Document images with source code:
■ ■ ■ ■ ■

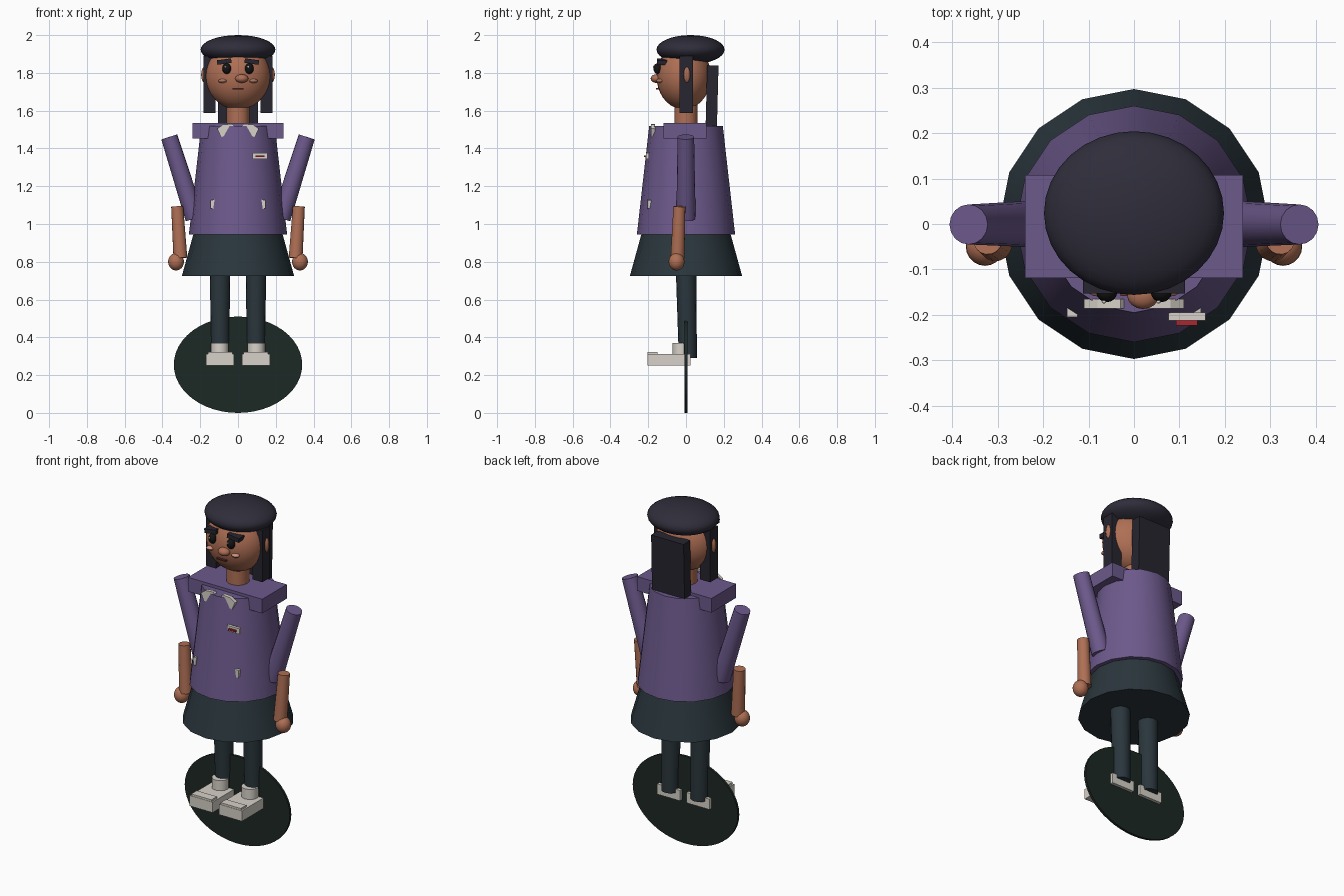
import bpy, bmesh, math
from mathutils import Vector, Matrix

if "Cube" in bpy.data.objects:
    bpy.data.objects.remove(bpy.data.objects["Cube"])


def material(name, rgb):
    m = bpy.data.materials.new(name)
    m.diffuse_color = (*rgb, 1)
    m.use_nodes = True
    m.node_tree.nodes["Principled BSDF"].inputs["Base Color"].default_value = m.diffuse_color
    return m


PURPLE = material("purple_cloth", (0.15, 0.10, 0.26))
SKIN = material("skin", (0.43, 0.16, 0.09))
HAIR = material("dark_hair", (0.020, 0.018, 0.028))
HAT = material("hat_felt", (0.028, 0.026, 0.042))
SKIRT = material("dark_slate", (0.023, 0.037, 0.046))
BASE = material("dark_green", (0.012, 0.021, 0.018))
WHITE = material("off_white", (0.68, 0.64, 0.58))
BLACK = material("black", (0.008, 0.007, 0.008))
PINK = material("blush", (0.62, 0.28, 0.19))
RED = material("red", (0.40, 0.02, 0.03))
LIP = material("lip", (0.12, 0.03, 0.03))


def finish(name, bm, mat, smooth=True):
    bmesh.ops.recalc_face_normals(bm, faces=bm.faces)
    me = bpy.data.meshes.new(name)
    bm.to_mesh(me)
    bm.free()
    me.materials.append(mat)
    ob = bpy.data.objects.new(name, me)
    bpy.context.collection.objects.link(ob)
    if smooth:
        bpy.ops.object.select_all(action='DESELECT')
        ob.select_set(True)
        bpy.context.view_layer.objects.active = ob
        bpy.ops.object.shade_smooth_by_angle(angle=math.radians(35))
    return ob


def rod(name, a, b, ra, rb, mat, sides=16):
    """Tapered cylinder from point a to point b."""
    a, b = Vector(a), Vector(b)
    d = b - a
    rot = d.to_track_quat('Z', 'Y').to_matrix().to_4x4()
    bm = bmesh.new()
    bmesh.ops.create_cone(bm, cap_ends=True, segments=sides, radius1=ra, radius2=rb,
                          depth=d.length, matrix=Matrix.Translation((a + b) / 2) @ rot)
    return finish(name, bm, mat)


def ball(name, c, r, mat, u=24, v=14):
    bm = bmesh.new()
    bmesh.ops.create_uvsphere(bm, u_segments=u, v_segments=v, radius=1,
                              matrix=Matrix.Translation(c) @ Matrix.Diagonal((*r, 1)))
    return finish(name, bm, mat)


def box(name, lo, hi, mat, axis='X', angle=0):
    lo, hi = Vector(lo), Vector(hi)
    bm = bmesh.new()
    bmesh.ops.create_cube(bm, size=1, matrix=Matrix.Translation((lo + hi) / 2)
                          @ Matrix.Rotation(math.radians(angle), 4, axis)
                          @ Matrix.Diagonal((*(hi - lo), 1)))
    return finish(name, bm, mat, False)


def plate(name, pts, y0, y1, mat):
    """Flat outline in x and z, given thickness along y."""
    bm = bmesh.new()
    f = bm.faces.new([bm.verts.new((x, y0, z)) for x, z in pts])
    new = bmesh.ops.extrude_face_region(bm, geom=[f])['geom']
    bmesh.ops.translate(bm, vec=(0, y1 - y0, 0),
                        verts=[g for g in new if isinstance(g, bmesh.types.BMVert)])
    bm.faces.ensure_lookup_table()
    return finish(name, bm, mat, False)


# Upright oval base disc
disc = plate("base_disc", [(0.34 * math.cos(i * math.pi / 24), 0.255 + 0.255 * math.sin(i * math.pi / 24))
                           for i in range(48)], -0.007, 0.007, BASE)

# Body
rod("skirt", (0, 0, 0.725), (0, 0, 0.95), 0.297, 0.235, SKIRT)
rod("torso", (0, 0, 0.945), (0, 0, 1.518), 0.26, 0.195, PURPLE)
box("shoulder_yoke", (-0.24, -0.119, 1.452), (0.24, 0.108, 1.535), PURPLE)
rod("neck", (0, 0, 1.50), (0, 0, 1.66), 0.061, 0.061, SKIN)

# Head, beret and back hair
ball("head", (0, -0.012, 1.782), (0.172, 0.144, 0.175), SKIN, 32, 18)
ball("beret", (0, 0.024, 1.923), (0.198, 0.18, 0.077), HAT, 32, 16)
box("back_hair", (-0.105, 0.108, 1.518), (0.105, 0.168, 1.84), HAIR, 'X', -1.5)

# Face centre
ball("nose", (0.02, -0.157, 1.77), (0.035, 0.03, 0.023), SKIN, 16, 10)
box("mouth", (-0.03, -0.158, 1.712), (0.03, -0.13, 1.719), LIP)

# Badge
box("badge", (0.076, -0.212, 1.343), (0.157, -0.195, 1.375), WHITE)
box("badge_stripe", (0.092, -0.223, 1.354), (0.14, -0.21, 1.363), RED)

for s, side in ((-1, "left"), (1, "right")):
    # Legs and shoes
    rod(side + "_leg", (s * 0.095, 0.01, 0.29), (s * 0.095, 0, 0.76), 0.048, 0.054, SKIRT)
    rod(side + "_sock", (s * 0.096, -0.026, 0.29), (s * 0.096, -0.026, 0.37), 0.046, 0.046, WHITE)
    box(side + "_shoe", (s * 0.095 - 0.074, -0.205, 0.25), (s * 0.095 + 0.074, 0.025, 0.311), WHITE)
    box(side + "_shoe_toe", (s * 0.095 - 0.065, -0.203, 0.29), (s * 0.095 + 0.065, -0.152, 0.322), WHITE)

    # Arms
    rod(side + "_sleeve", (s * 0.228, 0, 1.03), (s * 0.364, -0.001, 1.461), 0.051, 0.044, PURPLE)
    rod(side + "_forearm", (s * 0.305, -0.045, 0.82), (s * 0.322, -0.035, 1.093), 0.037, 0.032, SKIN)
    ball(side + "_hand", (s * 0.328, -0.05, 0.80), (0.042, 0.042, 0.046), SKIN, 20, 12)

    # Hair, ears and face details
    box(side + "_side_hair", (s * 0.15 - 0.032, -0.035, 1.587), (s * 0.15 + 0.032, 0.037, 1.89), HAIR)
    ball(side + "_ear", (s * 0.177, 0.005, 1.79), (0.018, 0.018, 0.043), SKIN, 16, 10)
    box(side + "_brow", (s * 0.073 - 0.038, -0.153, 1.848), (s * 0.073 + 0.038, -0.10, 1.872), HAIR, 'Y', s * 8)
    ball(side + "_eye", (s * 0.06, -0.15, 1.823), (0.023, 0.022, 0.029), BLACK, 16, 10)
    ball(side + "_eye_glint", (s * 0.06 - 0.006, -0.171, 1.832), (0.005, 0.004, 0.006), WHITE, 8, 6)
    ball(side + "_cheek", (s * 0.082, -0.139, 1.757), (0.023, 0.02, 0.011), PINK, 16, 8)

    # Collar points and pocket tabs
    plate(side + "_collar", [(s * x, z) for x, z in ((0.11, 1.505), (0.09, 1.46), (0.066, 1.466),
                             (0.022, 1.52), (0.03, 1.53), (0.08, 1.526))], -0.186, -0.165, WHITE)
    plate(side + "_pocket_tab", [(s * x, z) for x, z in ((0.147, 1.125), (0.124, 1.13),
                                 (0.131, 1.08), (0.145, 1.083))], -0.205, -0.185, WHITE)
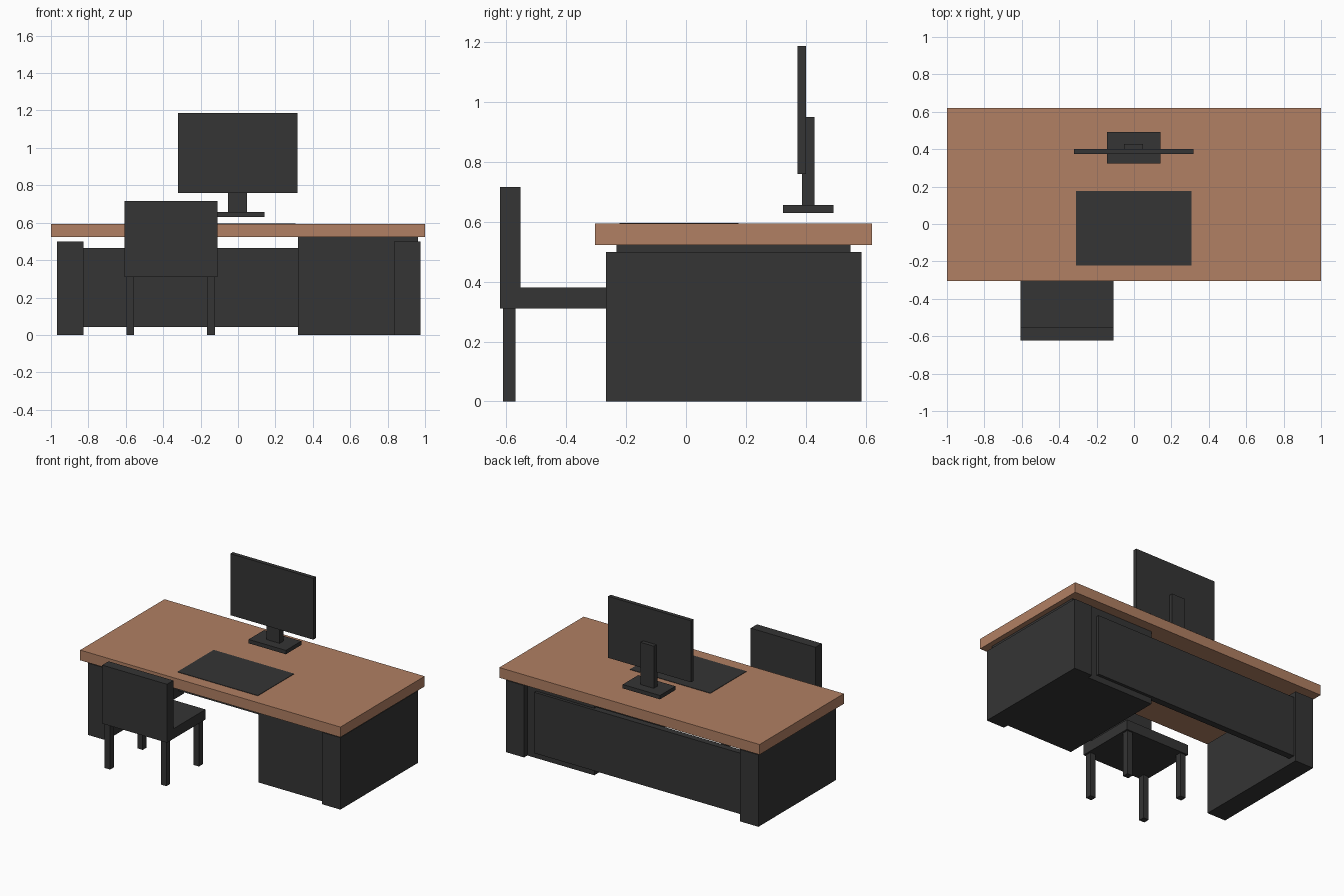
import bpy
import bmesh

default_cube = bpy.data.objects.get("Cube")
if default_cube:
    bpy.data.objects.remove(default_cube, do_unlink=True)


def make_material(name, rgb):
    mat = bpy.data.materials.new(name)
    mat.use_nodes = True
    colour = (*rgb, 1.0)
    mat.diffuse_color = colour
    bsdf = next(n for n in mat.node_tree.nodes if n.type == 'BSDF_PRINCIPLED')
    bsdf.inputs["Base Color"].default_value = colour
    return mat


wood = make_material("warm brown wood", (0.44, 0.215, 0.125))
charcoal = make_material("charcoal", (0.035, 0.035, 0.035))


def box(name, xs, ys, zs, mat=charcoal):
    """Box given by its extent along each axis."""
    spans = (xs, ys, zs)
    bm = bmesh.new()
    bmesh.ops.create_cube(bm, size=1)
    for v in bm.verts:
        for axis, (low, high) in enumerate(spans):
            v.co[axis] *= high - low
    mesh = bpy.data.meshes.new(name)
    bm.to_mesh(mesh)
    bm.free()
    mesh.materials.append(mat)
    obj = bpy.data.objects.new(name, mesh)
    obj.location = [(low + high) / 2 for low, high in spans]
    bpy.context.collection.objects.link(obj)
    return obj


# Desk: top, two end panels, drawer cabinet, back panel
box("desk_top", (-1, 1), (-0.304, 0.621), (0.523, 0.594), wood)
for name, xs in (("right_end_panel", (-0.967, -0.825)),
                 ("left_end_panel", (0.835, 0.975))):
    box(name, xs, (-0.268, 0.586), (0, 0.5))
box("drawer_cabinet", (0.32, 0.963), (-0.232, 0.55), (0, 0.523))
box("back_panel", (-0.825, 0.767), (0.525, 0.57), (0.042, 0.465))

# Thin mat lying on the desk
box("desk_mat", (-0.31, 0.308), (-0.222, 0.176), (0.594, 0.597))

# Monitor
box("monitor_screen", (-0.32, 0.318), (0.373, 0.401), (0.76, 1.187))
box("monitor_stand", (-0.053, 0.049), (0.387, 0.429), (0.655, 0.95))
box("monitor_base", (-0.145, 0.141), (0.324, 0.493), (0.63, 0.657))

# Chair: backrest, seat and four legs
box("chair_backrest", (-0.608, -0.11), (-0.622, -0.553), (0.31, 0.716))
box("chair_seat", (-0.608, -0.11), (-0.553, -0.2), (0.31, 0.38))
leg = 0.042
for side, x in (("right", -0.597), ("left", -0.165)):
    for end, y in (("outer", -0.611), ("inner", -0.253)):
        box(f"chair_leg_{side}_{end}", (x, x + leg), (y, y + leg), (0, 0.31))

■ ■ ■ ■ ■

*Exercise description*.
Check all the records above and select each line where the string "True" is found.

*Completed task*.
    m.use_nodes = True
def finish(name, bm, mat, smooth=True):
        ob.select_set(True)
    bmesh.ops.create_cone(bm, cap_ends=True, segments=sides, radius1=ra, radius2=rb,
    bpy.data.objects.remove(default_cube, do_unlink=True)
    mat.use_nodes = True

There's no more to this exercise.